Clark, a health care worker for people living with HIV, went 10 years without a corrected license. She says that not having access to an ID that matched her gender identity kept her from going anywhere that she would need to be carded, in fear of harassment or violence. She only went to places, she says, where she knew that she was safe.
“It was a lot of work,” she tells The Daily Beast. “If it was to go to the store to buy drinks, my boyfriend would always go. I would only go to a restaurant where I knew the server. It was stressful because I know who I am, and I know that I’m a female. But I knew if I showed my driver’s license to the wrong person, it could get me injured or murdered. That was always in the back of my mind.”
Clark says it’s “really sad” to know that countless trans youth across Alabama could be subjected to the same mistreatment she was, but it also motivates her to keep lobbying to overturn the state’s policies. Along with Corbitt and a third anonymous defendant, she is a co-plaintiff in the TLDEF lawsuit currently being heard by the 11th Circuit. The plaintiffs are also being represented in the case by the American Civil Liberties Union (ACLU) and the ACLU of Alabama.
After being denied a corrected driver’s license two more times, Clark says she cried “tears of joy” in January 2021 when the lower court ruling paved the way to finally get the ID she had long sought. After being forced to wait for an hour in a courthouse basement, she was finally handed a license that said “Destiny Clark, female,” along with a letter from the state saying it intended to keep fighting the decision in court.
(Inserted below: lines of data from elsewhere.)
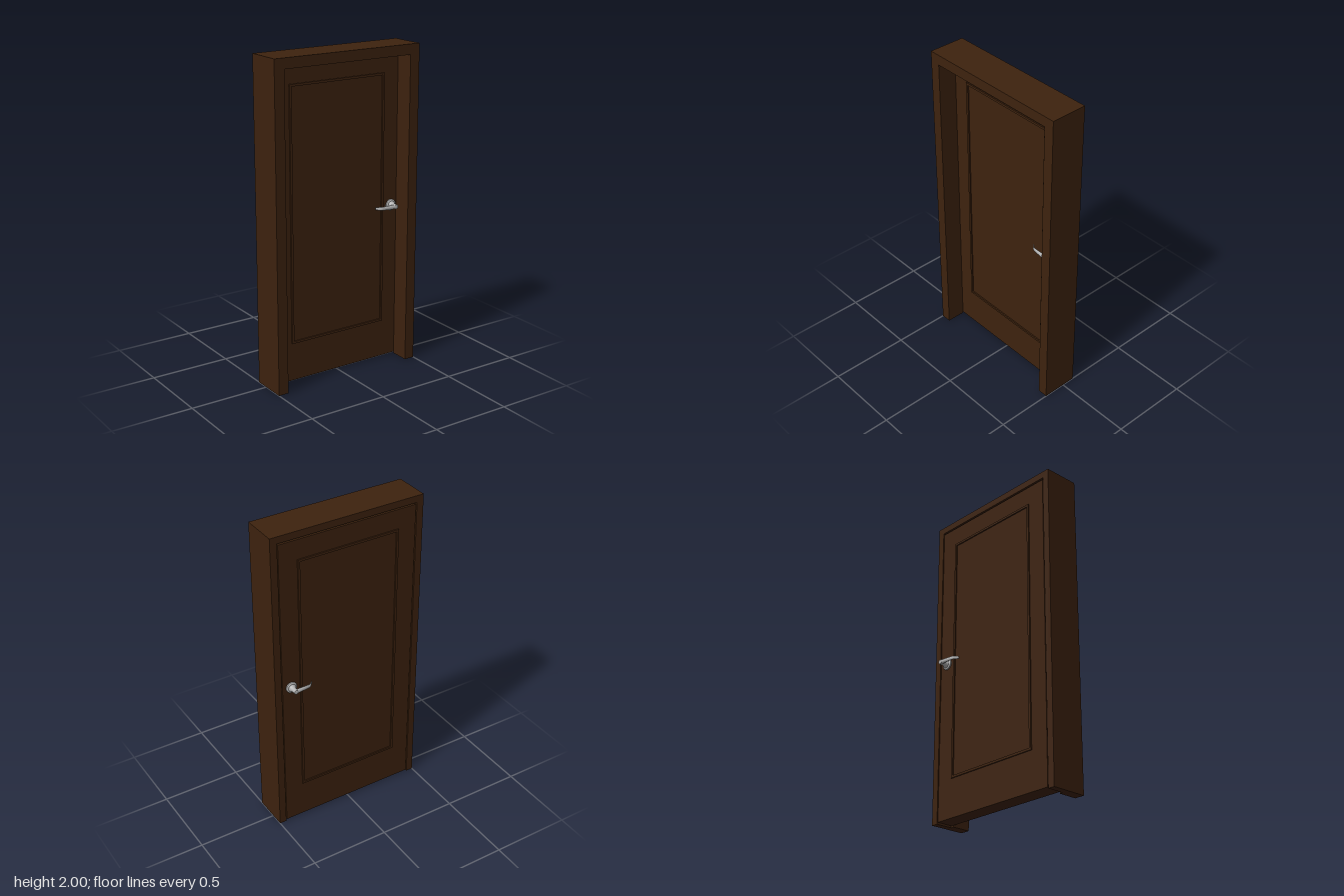
import * as THREE from 'three';

const wood = new THREE.MeshStandardMaterial({ color: 0x3d220e });
wood.name = 'dark brown wood';
const steel = new THREE.MeshStandardMaterial({ color: 0xb4b4b4 });
steel.name = 'brushed steel';

const BACK = -0.085, STOP = 0.025, FRONT = 0.145; // frame depth and door stop
const DOOR_BACK = -0.083;

function part(name, geometry, material) {
  const mesh = new THREE.Mesh(geometry, material);
  mesh.name = name;
  return mesh;
}

function polygon(points) {
  return new THREE.Shape(points.map(([x, y]) => new THREE.Vector2(x, y)));
}

function extrude(shape, z0, z1) {
  return new THREE.ExtrudeGeometry(shape, { depth: z1 - z0, bevelEnabled: false }).translate(0, 0, z0);
}

// Two jambs and a head in one arch-like outline
function frameShape(halfOpening, openingTop) {
  const w = halfOpening, t = openingTop;
  return polygon([[-0.5, 0], [-w, 0], [-w, t], [w, t], [w, 0], [0.5, 0], [0.5, 2], [-0.5, 2]]);
}

// Thin raised rectangular moulding, standing on z = 0
function mouldingGeometry() {
  const rect = (x, y0, y1) => [[-x, y0], [x, y0], [x, y1], [-x, y1]];
  const shape = polygon(rect(0.333, -0.7875, 0.7875));
  shape.holes.push(polygon(rect(0.319, -0.7735, 0.7735)));
  return extrude(shape, -0.002, 0.008);
}

// Lever: elliptical sections [x, z, half height, half thickness] along a bent path
function leverGeometry() {
  const sections = [
    [0.004, 0.053, 0.0135, 0.0105], [-0.02, 0.053, 0.0135, 0.0105],
    [-0.05, 0.0515, 0.0125, 0.008], [-0.09, 0.048, 0.0115, 0.005],
    [-0.1, 0.046, 0.011, 0.0042], [-0.107, 0.040, 0.0105, 0.0035],
    [-0.118, 0.029, 0.0095, 0.0025], [-0.127, 0.021, 0.0075, 0.0012],
  ];
  const n = 16, pos = [], index = [];
  sections.forEach(([x, z, hy, ht], i) => {
    const p = sections[Math.max(i - 1, 0)], q = sections[Math.min(i + 1, sections.length - 1)];
    const t = new THREE.Vector2(q[0] - p[0], q[1] - p[1]).normalize();
    for (let j = 0; j < n; j++) {
      const a = (j / n) * Math.PI * 2, c = Math.cos(a) * ht;
      pos.push(x + t.y * c, Math.sin(a) * hy, z - t.x * c);
    }
  });
  for (let i = 0; i < sections.length - 1; i++) {
    for (let j = 0; j < n; j++) {
      const a = i * n + j, b = i * n + (j + 1) % n;
      index.push(a, b, b + n, a, b + n, a + n);
    }
  }
  // Close the tip
  const last = (sections.length - 1) * n;
  for (let j = 1; j < n - 1; j++) index.push(last, last + j, last + j + 1);
  const g = new THREE.BufferGeometry();
  g.setAttribute('position', new THREE.Float32BufferAttribute(pos, 3));
  g.setIndex(index);
  g.computeVertexNormals();
  return g;
}

function lathe(points) {
  return new THREE.LatheGeometry(points.map(([r, y]) => new THREE.Vector2(r, y)), 32).rotateX(Math.PI / 2);
}

// Rosette, flared neck and lever, pointing out along +z
function makeHandle(name) {
  const handle = new THREE.Group();
  handle.name = name;
  handle.add(
    part('rosette', lathe([[0.035, 0], [0.035, 0.007], [0.035, 0.007], [0.032, 0.011], [0.025, 0.013], [0, 0.013]]), steel),
    part('neck', lathe([[0.026, 0.012], [0.021, 0.018], [0.0165, 0.027], [0.0145, 0.037],
      [0.0145, 0.06], [0.0125, 0.0635], [0, 0.064]]), steel),
    part('lever', leverGeometry(), steel),
  );
  return handle;
}

export function createModel() {
  const model = new THREE.Group();
  model.name = 'door';

  // Frame: narrow opening in front acts as the stop, wider rebate behind
  const frame = new THREE.Group();
  frame.name = 'frame';
  frame.add(
    part('frameFront', extrude(frameShape(0.435, 1.937), STOP, FRONT), wood),
    part('frameRebate', extrude(frameShape(0.456, 1.957), BACK, STOP), wood),
  );
  model.add(frame);

  // Door leaf
  const leaf = part('doorLeaf', new THREE.BoxGeometry(0.9, 1.937, STOP - DOOR_BACK), wood);
  leaf.position.set(0, 0.01 + 1.937 / 2, (STOP + DOOR_BACK) / 2);
  model.add(leaf);

  // Moulding and handle on both faces; the back set is turned about x
  for (const [side, z, turn] of [['front', STOP, 0], ['back', DOOR_BACK, Math.PI]]) {
    const moulding = part(side + 'Moulding', mouldingGeometry(), wood);
    moulding.position.set(0, 1.0375, z);
    moulding.rotation.x = turn;
    const handle = makeHandle(side + 'Handle');
    handle.position.set(0.392, 1, z);
    handle.rotation.x = turn;
    model.add(moulding, handle);
  }
  return model;
}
That moment was “bittersweet,” Clark recalls. “The state of Alabama wanted to be sure that I had a letter that said they feel like they are going to win the case and they will revoke my driver’s license, but all at my cost,” she says. “So it was a joyous day, but it was like, ‘You’re not going to stop. You’re going to drag this out.’”
Trans people in Alabama say they have no idea what’s coming next. A House vote on Alabama’s proposed trans youth medical care ban is expected in the coming weeks, but the 11th Circuit isn’t likely to weigh in on driver’s license corrections for at least another six months, according to TLDEF. Alabama is also weighing the passage of legislation that would prohibit trans students in K-12 schools from using the restroom or locker room that matches their gender identity.
Alabama Gov. Kay Ivey is expected to sign the anti-trans health care bill if it reaches her desk. While it would make Alabama just the third U.S. state to limit gender-affirming medical care after Arkansas and Tennessee, the legislation would also force teachers and other school staff to out trans students to their parents. The bill bars educators from withholding information regarding a student’s gender identity from their families.
But in the face of these attacks on trans youth, Corbitt says that seeing the lives that would be impacted “strengthens my resolve to be as big a pest as possible to the state of Alabama, to dig in and not let them not let them win.”
“I’m really very thankful every opportunity we have to go to court to make the state of Alabama go on the record, stating how much they hate transgender people,” she says. “All these outrageous bills that they have going right now that would criminalize being transgender are just additional evidence to that fact. It seems that they would rather people kill themselves than mind their own business.”